» Work task: The listing below is to be reproduced in full, exactly as given.

= = = = =

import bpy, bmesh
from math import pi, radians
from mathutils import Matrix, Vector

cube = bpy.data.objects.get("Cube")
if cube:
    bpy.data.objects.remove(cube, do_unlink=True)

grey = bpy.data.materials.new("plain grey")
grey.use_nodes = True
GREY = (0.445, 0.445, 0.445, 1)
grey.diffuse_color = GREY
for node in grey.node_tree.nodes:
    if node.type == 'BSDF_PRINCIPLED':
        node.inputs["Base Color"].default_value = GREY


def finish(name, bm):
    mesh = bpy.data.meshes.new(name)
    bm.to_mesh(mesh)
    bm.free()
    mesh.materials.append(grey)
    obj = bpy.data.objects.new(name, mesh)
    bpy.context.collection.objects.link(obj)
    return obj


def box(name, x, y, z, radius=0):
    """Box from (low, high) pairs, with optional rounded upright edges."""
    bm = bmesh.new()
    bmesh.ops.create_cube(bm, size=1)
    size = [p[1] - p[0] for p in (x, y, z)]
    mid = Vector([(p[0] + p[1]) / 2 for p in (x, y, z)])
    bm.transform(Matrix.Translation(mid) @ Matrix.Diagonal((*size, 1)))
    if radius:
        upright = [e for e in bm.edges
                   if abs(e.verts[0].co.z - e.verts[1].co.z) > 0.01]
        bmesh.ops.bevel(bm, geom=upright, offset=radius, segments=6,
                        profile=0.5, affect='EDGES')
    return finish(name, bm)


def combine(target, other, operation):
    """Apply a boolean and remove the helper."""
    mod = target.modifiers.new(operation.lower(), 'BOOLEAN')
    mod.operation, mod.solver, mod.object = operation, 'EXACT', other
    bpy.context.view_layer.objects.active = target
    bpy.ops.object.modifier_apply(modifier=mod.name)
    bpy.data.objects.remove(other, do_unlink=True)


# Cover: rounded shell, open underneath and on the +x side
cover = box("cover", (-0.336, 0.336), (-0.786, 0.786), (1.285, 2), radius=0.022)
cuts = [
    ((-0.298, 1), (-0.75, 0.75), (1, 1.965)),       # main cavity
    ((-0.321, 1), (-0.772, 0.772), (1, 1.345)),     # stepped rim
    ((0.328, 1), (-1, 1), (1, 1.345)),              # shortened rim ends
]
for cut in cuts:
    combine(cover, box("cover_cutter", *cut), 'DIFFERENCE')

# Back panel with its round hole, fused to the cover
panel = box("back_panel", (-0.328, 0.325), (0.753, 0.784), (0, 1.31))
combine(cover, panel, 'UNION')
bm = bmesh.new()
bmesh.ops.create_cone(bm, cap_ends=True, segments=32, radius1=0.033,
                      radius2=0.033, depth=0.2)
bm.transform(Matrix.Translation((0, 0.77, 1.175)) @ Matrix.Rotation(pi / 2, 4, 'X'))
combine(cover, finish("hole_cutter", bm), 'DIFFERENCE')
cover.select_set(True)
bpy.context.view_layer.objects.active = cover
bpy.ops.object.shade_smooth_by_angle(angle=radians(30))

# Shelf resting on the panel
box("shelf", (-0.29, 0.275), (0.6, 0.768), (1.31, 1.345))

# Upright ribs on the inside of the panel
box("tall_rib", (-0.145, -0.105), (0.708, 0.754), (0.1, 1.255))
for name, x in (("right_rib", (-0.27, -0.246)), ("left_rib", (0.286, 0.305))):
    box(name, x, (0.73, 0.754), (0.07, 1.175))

= = = = =

» Output:
import bpy, bmesh
from math import pi, radians
from mathutils import Matrix, Vector

cube = bpy.data.objects.get("Cube")
if cube:
    bpy.data.objects.remove(cube, do_unlink=True)

grey = bpy.data.materials.new("plain grey")
grey.use_nodes = True
GREY = (0.445, 0.445, 0.445, 1)
grey.diffuse_color = GREY
for node in grey.node_tree.nodes:
    if node.type == 'BSDF_PRINCIPLED':
        node.inputs["Base Color"].default_value = GREY


def finish(name, bm):
    mesh = bpy.data.meshes.new(name)
    bm.to_mesh(mesh)
    bm.free()
    mesh.materials.append(grey)
    obj = bpy.data.objects.new(name, mesh)
    bpy.context.collection.objects.link(obj)
    return obj


def box(name, x, y, z, radius=0):
    """Box from (low, high) pairs, with optional rounded upright edges."""
    bm = bmesh.new()
    bmesh.ops.create_cube(bm, size=1)
    size = [p[1] - p[0] for p in (x, y, z)]
    mid = Vector([(p[0] + p[1]) / 2 for p in (x, y, z)])
    bm.transform(Matrix.Translation(mid) @ Matrix.Diagonal((*size, 1)))
    if radius:
        upright = [e for e in bm.edges
                   if abs(e.verts[0].co.z - e.verts[1].co.z) > 0.01]
        bmesh.ops.bevel(bm, geom=upright, offset=radius, segments=6,
                        profile=0.5, affect='EDGES')
    return finish(name, bm)


def combine(target, other, operation):
    """Apply a boolean and remove the helper."""
    mod = target.modifiers.new(operation.lower(), 'BOOLEAN')
    mod.operation, mod.solver, mod.object = operation, 'EXACT', other
    bpy.context.view_layer.objects.active = target
    bpy.ops.object.modifier_apply(modifier=mod.name)
    bpy.data.objects.remove(other, do_unlink=True)


# Cover: rounded shell, open underneath and on the +x side
cover = box("cover", (-0.336, 0.336), (-0.786, 0.786), (1.285, 2), radius=0.022)
cuts = [
    ((-0.298, 1), (-0.75, 0.75), (1, 1.965)),       # main cavity
    ((-0.321, 1), (-0.772, 0.772), (1, 1.345)),     # stepped rim
    ((0.328, 1), (-1, 1), (1, 1.345)),              # shortened rim ends
]
for cut in cuts:
    combine(cover, box("cover_cutter", *cut), 'DIFFERENCE')

# Back panel with its round hole, fused to the cover
panel = box("back_panel", (-0.328, 0.325), (0.753, 0.784), (0, 1.31))
combine(cover, panel, 'UNION')
bm = bmesh.new()
bmesh.ops.create_cone(bm, cap_ends=True, segments=32, radius1=0.033,
                      radius2=0.033, depth=0.2)
bm.transform(Matrix.Translation((0, 0.77, 1.175)) @ Matrix.Rotation(pi / 2, 4, 'X'))
combine(cover, finish("hole_cutter", bm), 'DIFFERENCE')
cover.select_set(True)
bpy.context.view_layer.objects.active = cover
bpy.ops.object.shade_smooth_by_angle(angle=radians(30))

# Shelf resting on the panel
box("shelf", (-0.29, 0.275), (0.6, 0.768), (1.31, 1.345))

# Upright ribs on the inside of the panel
box("tall_rib", (-0.145, -0.105), (0.708, 0.754), (0.1, 1.255))
for name, x in (("right_rib", (-0.27, -0.246)), ("left_rib", (0.286, 0.305))):
    box(name, x, (0.73, 0.754), (0.07, 1.175))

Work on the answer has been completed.